The inconsistency of the shaft and work space issue is exactly what gripes me about many hooks being sold on the market today, and it’s present in wood hooks as well a metal. When I give lectures/demos about hooks, I talk about this. That widening of the shaft causes a lack of consistency in the stitch loops, which besides causing strain on your hand, also causes changes to your stitch appearance.
I don’t know why this is happening in hook-making today, but I suspect it has to do with the time involved in making the hooks and in the case of metal hooks, strength. (And perhaps lack of knowledge?) So many of the older hooks I find are just better made. The quality of the metal is better. My favorites metal hooks have hand-machined and cut heads. The shafts are strong and they will flex, not snap or permanently bend like modern hooks will.

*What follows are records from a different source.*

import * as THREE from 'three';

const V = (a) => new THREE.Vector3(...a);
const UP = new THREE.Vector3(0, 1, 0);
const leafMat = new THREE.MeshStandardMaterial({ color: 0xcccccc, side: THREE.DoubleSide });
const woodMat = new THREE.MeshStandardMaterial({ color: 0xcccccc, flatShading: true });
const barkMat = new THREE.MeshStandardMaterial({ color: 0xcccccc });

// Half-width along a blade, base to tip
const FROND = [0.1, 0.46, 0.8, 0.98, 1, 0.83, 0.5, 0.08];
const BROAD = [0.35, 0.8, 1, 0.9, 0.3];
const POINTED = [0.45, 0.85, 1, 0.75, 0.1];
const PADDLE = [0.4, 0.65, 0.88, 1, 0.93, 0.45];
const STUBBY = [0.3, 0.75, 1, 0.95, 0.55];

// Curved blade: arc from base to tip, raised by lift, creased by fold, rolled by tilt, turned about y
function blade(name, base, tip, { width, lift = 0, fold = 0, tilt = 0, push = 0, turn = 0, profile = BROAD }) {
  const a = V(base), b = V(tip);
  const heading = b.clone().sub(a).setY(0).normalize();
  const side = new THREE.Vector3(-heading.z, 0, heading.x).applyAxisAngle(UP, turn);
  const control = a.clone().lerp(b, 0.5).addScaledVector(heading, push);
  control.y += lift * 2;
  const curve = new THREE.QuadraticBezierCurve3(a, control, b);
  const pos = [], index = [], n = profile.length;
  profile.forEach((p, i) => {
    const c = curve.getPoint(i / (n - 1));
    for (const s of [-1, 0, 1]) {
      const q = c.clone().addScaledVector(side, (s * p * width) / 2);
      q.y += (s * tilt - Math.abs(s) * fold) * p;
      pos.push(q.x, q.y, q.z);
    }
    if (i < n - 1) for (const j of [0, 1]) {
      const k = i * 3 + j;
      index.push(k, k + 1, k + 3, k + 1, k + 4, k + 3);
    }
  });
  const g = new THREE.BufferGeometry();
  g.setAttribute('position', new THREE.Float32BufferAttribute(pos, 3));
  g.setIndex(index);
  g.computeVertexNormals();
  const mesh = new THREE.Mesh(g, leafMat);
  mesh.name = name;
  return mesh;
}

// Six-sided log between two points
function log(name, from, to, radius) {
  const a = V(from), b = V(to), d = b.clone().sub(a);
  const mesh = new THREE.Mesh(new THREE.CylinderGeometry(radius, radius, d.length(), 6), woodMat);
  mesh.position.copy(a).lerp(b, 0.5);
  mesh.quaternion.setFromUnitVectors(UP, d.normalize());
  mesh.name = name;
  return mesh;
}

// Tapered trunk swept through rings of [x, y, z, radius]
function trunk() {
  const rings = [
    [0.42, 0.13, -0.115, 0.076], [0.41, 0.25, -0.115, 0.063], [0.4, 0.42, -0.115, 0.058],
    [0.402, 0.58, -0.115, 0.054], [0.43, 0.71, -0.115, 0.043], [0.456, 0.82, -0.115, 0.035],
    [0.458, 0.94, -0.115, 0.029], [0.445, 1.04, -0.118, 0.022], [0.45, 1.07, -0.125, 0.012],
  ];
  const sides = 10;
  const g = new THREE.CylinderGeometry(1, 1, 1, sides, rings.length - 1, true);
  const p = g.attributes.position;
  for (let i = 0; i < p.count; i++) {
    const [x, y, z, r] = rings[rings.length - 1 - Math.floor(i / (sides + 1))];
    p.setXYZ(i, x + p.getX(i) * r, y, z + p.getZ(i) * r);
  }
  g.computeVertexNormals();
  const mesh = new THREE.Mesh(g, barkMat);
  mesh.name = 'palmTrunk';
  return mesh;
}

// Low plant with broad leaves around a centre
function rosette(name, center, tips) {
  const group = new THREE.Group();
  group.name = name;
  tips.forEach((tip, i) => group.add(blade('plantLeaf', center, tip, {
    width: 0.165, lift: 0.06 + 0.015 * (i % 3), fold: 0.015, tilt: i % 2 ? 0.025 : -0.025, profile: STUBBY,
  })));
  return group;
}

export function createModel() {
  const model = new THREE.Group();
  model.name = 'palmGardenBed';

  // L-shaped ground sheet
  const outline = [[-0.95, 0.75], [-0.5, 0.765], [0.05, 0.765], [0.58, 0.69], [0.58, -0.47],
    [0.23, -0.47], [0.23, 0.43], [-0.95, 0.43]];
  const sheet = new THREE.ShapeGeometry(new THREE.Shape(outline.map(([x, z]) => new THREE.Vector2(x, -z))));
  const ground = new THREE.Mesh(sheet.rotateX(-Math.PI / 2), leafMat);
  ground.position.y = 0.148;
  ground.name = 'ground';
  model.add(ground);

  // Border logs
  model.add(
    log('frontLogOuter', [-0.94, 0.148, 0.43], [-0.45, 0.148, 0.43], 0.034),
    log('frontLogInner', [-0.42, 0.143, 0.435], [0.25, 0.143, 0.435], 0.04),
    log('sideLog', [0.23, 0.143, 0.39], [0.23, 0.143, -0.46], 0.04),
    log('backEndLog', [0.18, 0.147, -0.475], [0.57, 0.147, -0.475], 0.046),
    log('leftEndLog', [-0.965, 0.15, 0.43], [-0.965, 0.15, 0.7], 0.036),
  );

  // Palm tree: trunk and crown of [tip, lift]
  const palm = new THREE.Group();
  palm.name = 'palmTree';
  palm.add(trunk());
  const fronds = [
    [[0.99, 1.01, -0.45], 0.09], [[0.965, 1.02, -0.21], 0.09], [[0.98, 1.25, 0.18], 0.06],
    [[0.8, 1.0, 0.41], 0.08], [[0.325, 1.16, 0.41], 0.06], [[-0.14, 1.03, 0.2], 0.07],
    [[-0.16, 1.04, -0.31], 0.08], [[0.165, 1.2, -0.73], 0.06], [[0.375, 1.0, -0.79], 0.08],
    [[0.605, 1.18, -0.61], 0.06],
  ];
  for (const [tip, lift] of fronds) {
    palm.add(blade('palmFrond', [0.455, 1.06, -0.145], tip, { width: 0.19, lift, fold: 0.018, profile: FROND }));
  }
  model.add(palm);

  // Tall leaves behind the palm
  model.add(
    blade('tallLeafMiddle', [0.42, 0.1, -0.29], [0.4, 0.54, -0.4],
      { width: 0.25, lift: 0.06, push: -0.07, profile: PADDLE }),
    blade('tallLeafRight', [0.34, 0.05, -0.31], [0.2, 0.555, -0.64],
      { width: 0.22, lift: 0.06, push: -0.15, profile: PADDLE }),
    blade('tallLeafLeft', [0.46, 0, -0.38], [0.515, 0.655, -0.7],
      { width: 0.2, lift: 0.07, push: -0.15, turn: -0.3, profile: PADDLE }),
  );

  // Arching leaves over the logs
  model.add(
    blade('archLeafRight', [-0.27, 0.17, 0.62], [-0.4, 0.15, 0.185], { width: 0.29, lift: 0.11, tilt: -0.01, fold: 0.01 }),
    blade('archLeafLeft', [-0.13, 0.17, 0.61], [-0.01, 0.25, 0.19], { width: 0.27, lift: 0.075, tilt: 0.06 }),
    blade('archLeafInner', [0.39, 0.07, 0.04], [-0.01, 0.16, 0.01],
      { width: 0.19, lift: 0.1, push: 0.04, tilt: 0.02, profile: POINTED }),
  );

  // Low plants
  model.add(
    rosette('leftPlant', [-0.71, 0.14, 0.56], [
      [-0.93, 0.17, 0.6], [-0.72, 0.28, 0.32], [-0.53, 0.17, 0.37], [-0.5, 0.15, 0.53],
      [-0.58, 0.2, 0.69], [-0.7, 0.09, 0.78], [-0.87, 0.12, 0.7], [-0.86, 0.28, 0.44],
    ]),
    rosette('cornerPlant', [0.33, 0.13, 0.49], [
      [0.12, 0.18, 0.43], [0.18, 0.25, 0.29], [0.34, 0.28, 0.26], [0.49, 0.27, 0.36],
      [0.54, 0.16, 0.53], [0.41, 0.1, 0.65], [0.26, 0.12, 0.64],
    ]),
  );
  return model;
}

And you know what it reminds me of? How good knives and swords are made. Good knives and swords are strong and will flex with pressure, but not break. And especially in miniature crochet, we put a lot of torque on those hooks.
Perhaps part of all this points to the possibility that metalsmithing and true metallurgical knowledge is not what really goes into our metal tools anymore?
What about you? I’m intrigued to know. What quirks do you notice about crochet tools that get under your skin? And what can we do about it?
Meet Mrs. Maplesworth - aka A Technical Discussion About Using Dowels To Make Crochet Hooks
The first silent auction for Grandmother Tree’s crochet hook (the first of my challenge series) is already underway. You can check out the final photos and view the bidding here.
I’ve been working on a new hook this week to be released for next, but I haven’t had a lot of time to take photos and blog about it. I’ve found myself calling her “Mrs. Mapleworths.” :) I’ll let you guess on the reason. Stay tuned for her story coming soon!
But since we’ve talked a bit about crochet shape and anatomy, I thought I’d show you a video I made about one of the features I like to engineer into my hooks sometimes. It’s a smooth slanted end that makes a great tool for picking out stitches that I want to work with. Sometimes I find that the actual hook of a crochet tool is itself not always conducive to isolating a part of a completed crochet stitch I want to put another stitch into. Hooks are great for creating stitches, but not always the best tool for isolating loops after the stitch/fabric has been created. Sometimes I don’t want to use a whole “bar” to put a stitch into, I want to use only part of that bar. (It does create a different look.) For that reason, I sometimes use this slanted end feature to help isolate a loop I want to use without distorting the rest of the crochet fabric around it. It’s an easier way to do what I want, without disturbing the structure I’ve already created.
So check it out and see what you think! If you find it interesting – please share!
Are you aware of other discussions about crochet hook engineering or do you personally have comments on designs you wish you had in a tool? Please let me know!
One of my favorite hooks, made by WoodByC. Its handle is made from lapis and petrified burl, complete with a tiny quartz crystal that formed in one of the cracks in the burl. (sigh) Someone sat on it at a show. And I don’t work with stone and wood fusions. I misplaced one of the pieces for awhile. Hopefully I can get it mailed to her now and see if she can repair it.
You will find me here teaching crochet and talking about crochet hook design. Might even demo making crochet hooks out of chop sticks.